Content starts
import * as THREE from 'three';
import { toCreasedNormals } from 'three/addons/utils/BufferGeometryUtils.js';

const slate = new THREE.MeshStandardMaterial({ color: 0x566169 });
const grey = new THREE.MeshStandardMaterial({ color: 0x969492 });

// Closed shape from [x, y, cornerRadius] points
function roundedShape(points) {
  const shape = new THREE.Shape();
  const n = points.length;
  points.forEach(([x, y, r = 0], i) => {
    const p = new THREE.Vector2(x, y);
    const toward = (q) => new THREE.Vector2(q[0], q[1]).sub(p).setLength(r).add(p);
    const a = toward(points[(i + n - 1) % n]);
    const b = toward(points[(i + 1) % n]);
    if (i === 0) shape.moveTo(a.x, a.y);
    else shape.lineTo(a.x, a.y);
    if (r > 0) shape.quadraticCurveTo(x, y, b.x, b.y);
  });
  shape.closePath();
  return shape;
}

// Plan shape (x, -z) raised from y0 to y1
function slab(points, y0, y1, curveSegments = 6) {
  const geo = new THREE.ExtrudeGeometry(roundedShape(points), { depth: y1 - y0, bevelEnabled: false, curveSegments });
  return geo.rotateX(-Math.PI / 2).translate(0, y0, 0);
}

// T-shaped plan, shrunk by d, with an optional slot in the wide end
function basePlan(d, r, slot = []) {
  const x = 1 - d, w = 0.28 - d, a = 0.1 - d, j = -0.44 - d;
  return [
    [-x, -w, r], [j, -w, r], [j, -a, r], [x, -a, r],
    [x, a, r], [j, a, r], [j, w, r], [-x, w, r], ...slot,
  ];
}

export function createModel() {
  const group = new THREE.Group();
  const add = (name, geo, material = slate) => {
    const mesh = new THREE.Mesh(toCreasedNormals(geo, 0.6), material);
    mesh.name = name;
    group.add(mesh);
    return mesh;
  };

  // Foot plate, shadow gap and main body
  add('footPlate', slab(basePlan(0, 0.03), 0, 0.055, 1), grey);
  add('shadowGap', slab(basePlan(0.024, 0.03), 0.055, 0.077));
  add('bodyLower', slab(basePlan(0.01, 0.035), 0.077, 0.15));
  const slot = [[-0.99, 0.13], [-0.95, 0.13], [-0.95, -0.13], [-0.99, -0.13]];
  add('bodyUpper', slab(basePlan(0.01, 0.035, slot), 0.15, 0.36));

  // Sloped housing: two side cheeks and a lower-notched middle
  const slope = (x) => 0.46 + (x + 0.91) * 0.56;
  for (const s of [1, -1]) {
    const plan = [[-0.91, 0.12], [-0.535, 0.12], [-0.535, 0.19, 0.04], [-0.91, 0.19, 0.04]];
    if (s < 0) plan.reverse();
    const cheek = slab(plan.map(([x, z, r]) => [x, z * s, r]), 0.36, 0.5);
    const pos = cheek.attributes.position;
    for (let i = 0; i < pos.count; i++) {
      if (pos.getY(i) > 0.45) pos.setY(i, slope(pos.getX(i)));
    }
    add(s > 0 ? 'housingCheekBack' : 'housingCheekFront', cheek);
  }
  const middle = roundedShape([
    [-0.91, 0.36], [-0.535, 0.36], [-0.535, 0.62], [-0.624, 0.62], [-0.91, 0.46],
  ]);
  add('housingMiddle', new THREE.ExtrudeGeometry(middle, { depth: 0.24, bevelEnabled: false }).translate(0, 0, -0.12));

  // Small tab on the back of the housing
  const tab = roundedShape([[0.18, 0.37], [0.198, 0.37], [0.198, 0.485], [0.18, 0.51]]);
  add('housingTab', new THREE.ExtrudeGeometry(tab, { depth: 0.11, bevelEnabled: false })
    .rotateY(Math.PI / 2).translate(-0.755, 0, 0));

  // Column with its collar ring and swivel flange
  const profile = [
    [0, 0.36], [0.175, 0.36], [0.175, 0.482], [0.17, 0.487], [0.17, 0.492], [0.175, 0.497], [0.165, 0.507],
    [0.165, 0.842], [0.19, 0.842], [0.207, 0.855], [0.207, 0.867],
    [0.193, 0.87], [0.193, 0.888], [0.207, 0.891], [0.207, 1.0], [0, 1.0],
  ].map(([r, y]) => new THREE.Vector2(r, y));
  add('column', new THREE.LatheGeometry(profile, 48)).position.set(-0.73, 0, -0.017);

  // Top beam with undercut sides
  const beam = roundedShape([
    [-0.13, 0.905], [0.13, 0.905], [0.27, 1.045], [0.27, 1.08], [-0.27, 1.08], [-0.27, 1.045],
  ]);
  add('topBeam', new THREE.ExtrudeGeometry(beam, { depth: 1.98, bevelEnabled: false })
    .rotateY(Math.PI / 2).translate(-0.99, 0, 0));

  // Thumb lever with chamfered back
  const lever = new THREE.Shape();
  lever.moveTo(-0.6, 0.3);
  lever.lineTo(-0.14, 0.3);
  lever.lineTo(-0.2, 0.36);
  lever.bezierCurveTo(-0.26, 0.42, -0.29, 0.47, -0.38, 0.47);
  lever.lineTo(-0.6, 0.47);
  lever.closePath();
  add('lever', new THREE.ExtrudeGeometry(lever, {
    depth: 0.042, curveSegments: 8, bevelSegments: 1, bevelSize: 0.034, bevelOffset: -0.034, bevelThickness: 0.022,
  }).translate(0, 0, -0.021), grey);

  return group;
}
Content ends
- [Task to carry out] Restate the data verbatim through the "const b = toward(points[(i + 1) % n]);" line.

- [Reply]
import * as THREE from 'three';
import { toCreasedNormals } from 'three/addons/utils/BufferGeometryUtils.js';

const slate = new THREE.MeshStandardMaterial({ color: 0x566169 });
const grey = new THREE.MeshStandardMaterial({ color: 0x969492 });

// Closed shape from [x, y, cornerRadius] points
function roundedShape(points) {
  const shape = new THREE.Shape();
  const n = points.length;
  points.forEach(([x, y, r = 0], i) => {
    const p = new THREE.Vector2(x, y);
    const toward = (q) => new THREE.Vector2(q[0], q[1]).sub(p).setLength(r).add(p);
    const a = toward(points[(i + n - 1) % n]);
    const b = toward(points[(i + 1) % n]);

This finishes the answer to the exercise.